If you’re driving around on Wednesday afternoon and happen to see naked women holding signs that say, “When Plaid Goes Bad,” then you’ll know you’re in Dallas.
Once again, those persistent and provocative volunteers at People for the Ethical Treatment of Animals (PETA) are spreading their anti-fur message in our sister city to the east by slipping into panties and pasties, painting themselves with plaid designs, and splattering themselves in fake blood. (Sounds like a typical Saturday night for Static.) The source of the protesters’ ire is Burberry, that maker of fine clothing with stores in Big D, Austin, Houston, and San Antonio. (Us hicks in Cowtown don’t need a Burberry – we’ve got the Russell Feed & Supply store on Jacksboro Highway for all our clothing needs.)
PETA is an, um, enthusiastic organization. Some say they’re pie-eyed radicals who take their bunny love to the point of Nazism. The group just can’t understand why folks won’t switch to fake fur, so they often target celebrities such as Jennifer Lopez for coating their lovely bodies in animal skin, which is all very confusing to Static, who likes Lopez’ acting skills … but abhors fur farms … and yet wears leather shoes, belts, and jackets … but hates to see animals suffer … and yet goes hunting every year… . Damn, this issue is complicated.

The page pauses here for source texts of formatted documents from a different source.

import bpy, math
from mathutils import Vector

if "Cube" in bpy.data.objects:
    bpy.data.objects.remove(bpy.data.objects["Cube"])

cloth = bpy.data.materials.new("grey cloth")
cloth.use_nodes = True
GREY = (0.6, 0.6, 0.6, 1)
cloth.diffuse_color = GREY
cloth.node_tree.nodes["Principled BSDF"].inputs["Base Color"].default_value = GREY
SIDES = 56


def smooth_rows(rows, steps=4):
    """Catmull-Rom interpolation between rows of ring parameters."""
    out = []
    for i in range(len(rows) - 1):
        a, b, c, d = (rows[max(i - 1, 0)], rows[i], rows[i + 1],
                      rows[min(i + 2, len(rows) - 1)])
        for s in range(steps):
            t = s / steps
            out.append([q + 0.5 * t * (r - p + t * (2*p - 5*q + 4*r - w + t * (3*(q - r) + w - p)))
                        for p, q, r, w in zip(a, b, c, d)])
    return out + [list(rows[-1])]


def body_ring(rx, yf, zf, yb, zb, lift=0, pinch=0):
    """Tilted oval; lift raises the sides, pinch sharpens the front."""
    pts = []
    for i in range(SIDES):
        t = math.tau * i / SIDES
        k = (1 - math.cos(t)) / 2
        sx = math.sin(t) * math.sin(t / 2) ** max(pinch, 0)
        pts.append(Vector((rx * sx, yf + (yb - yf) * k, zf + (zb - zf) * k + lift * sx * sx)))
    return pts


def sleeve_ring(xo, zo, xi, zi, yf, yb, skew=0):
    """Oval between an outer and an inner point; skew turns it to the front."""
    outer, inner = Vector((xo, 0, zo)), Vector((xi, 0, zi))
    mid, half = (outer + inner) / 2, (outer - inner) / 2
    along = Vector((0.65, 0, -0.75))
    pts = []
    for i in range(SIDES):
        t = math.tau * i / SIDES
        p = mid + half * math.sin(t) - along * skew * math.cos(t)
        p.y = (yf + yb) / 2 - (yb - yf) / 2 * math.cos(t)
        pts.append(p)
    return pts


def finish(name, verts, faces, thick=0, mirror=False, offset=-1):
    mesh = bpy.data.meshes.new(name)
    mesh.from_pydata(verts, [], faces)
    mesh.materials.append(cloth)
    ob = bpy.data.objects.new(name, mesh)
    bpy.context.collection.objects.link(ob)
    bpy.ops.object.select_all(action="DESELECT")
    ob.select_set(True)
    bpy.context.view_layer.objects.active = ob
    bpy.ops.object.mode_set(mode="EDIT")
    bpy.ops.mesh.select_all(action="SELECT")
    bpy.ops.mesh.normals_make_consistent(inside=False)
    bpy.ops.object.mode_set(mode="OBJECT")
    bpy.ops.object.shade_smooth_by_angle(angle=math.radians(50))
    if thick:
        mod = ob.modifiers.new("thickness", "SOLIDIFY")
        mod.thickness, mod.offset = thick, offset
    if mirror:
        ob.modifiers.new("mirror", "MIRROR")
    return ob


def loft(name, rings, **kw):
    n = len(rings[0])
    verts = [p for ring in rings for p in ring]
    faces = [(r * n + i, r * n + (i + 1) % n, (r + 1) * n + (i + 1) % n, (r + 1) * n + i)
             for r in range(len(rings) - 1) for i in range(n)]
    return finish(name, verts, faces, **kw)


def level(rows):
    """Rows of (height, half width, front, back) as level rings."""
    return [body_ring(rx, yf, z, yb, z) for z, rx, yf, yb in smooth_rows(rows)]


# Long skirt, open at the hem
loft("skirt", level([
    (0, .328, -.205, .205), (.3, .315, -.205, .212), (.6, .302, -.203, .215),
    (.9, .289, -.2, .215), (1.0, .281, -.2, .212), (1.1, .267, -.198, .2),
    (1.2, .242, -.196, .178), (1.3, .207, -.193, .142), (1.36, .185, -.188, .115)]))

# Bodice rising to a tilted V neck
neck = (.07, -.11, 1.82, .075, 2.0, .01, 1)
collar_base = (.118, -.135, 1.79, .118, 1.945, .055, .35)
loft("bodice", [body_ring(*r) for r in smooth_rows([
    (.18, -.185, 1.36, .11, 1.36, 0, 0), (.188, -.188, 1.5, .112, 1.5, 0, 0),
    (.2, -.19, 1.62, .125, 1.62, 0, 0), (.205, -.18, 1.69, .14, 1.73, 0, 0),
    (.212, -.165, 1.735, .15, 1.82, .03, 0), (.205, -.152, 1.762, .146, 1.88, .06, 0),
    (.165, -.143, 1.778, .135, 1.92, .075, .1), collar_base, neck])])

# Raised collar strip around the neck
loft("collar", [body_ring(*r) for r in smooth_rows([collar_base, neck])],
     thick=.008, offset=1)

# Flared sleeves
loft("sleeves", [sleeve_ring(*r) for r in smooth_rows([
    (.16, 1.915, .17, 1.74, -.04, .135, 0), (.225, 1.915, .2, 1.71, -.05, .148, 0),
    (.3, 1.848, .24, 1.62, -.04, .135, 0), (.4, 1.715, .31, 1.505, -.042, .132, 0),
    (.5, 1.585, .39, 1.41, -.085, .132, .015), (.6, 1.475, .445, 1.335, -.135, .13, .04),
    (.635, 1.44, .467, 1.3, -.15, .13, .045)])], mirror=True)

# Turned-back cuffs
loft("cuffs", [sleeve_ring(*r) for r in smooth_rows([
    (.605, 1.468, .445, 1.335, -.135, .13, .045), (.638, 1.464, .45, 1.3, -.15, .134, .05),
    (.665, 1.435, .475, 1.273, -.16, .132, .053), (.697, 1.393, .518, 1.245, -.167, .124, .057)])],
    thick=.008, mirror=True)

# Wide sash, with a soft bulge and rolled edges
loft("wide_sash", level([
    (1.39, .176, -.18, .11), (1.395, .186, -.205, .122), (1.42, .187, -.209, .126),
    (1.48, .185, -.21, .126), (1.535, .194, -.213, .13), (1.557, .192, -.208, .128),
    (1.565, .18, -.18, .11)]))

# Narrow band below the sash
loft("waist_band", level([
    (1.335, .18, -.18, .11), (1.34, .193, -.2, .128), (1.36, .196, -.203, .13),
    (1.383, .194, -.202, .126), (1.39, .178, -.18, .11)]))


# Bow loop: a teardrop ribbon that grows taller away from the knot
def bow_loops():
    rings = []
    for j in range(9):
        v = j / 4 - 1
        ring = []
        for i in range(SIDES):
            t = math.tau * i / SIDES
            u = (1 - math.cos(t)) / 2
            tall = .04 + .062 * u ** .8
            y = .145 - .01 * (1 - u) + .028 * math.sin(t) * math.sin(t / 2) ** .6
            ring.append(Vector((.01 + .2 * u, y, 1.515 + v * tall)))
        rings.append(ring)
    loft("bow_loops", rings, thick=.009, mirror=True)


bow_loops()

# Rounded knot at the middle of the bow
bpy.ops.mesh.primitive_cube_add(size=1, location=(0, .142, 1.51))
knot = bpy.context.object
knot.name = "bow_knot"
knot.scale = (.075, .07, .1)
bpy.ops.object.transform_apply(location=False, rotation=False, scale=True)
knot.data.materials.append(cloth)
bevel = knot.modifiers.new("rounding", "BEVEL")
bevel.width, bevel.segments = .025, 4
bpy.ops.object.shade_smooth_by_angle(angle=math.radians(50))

To see what PETA’s pissed off about, check out the video at www.bloodyburberry.com (unless for some strange reason you’re hesitant to see animals being tortured in cages, electrocuted with prods, and then skinned). Personally, Static prefers the gentler lobbying approach of the Spiral Diner, where photos of sweet-faced cows are strategically placed to watch as you smack your lips over cleverly named tofu creations in various shapes and flavors.
Celebs who have sworn off fur under pressure from PETA include Christina Ricci, Paris Hilton, and Lindsay Lohan, who of course are our social-consciousness leaders on so many issues. (Just imagine a LiLo public service announcement: “Don’t kill cute little animals – kill your own brain cells, which are, like, all mushy and gross!”) Still, you can expect more people to follow their lead, said PETA spokesman Matt Rice. “Animal rights is a hot issue among young people … it’s the wave of the next generation,” he said.
The way things are going, it’s not a sure bet that there will be enough furry, scaly, or feathered things left on the planet in another generation or two for anybody to even get sentimental over – if anybody were to look up from the computer and iPhone screens long enough to notice. Maybe if they could (painlessly) implant bunnies with tiny screens and antennae, PETA could get more people to care.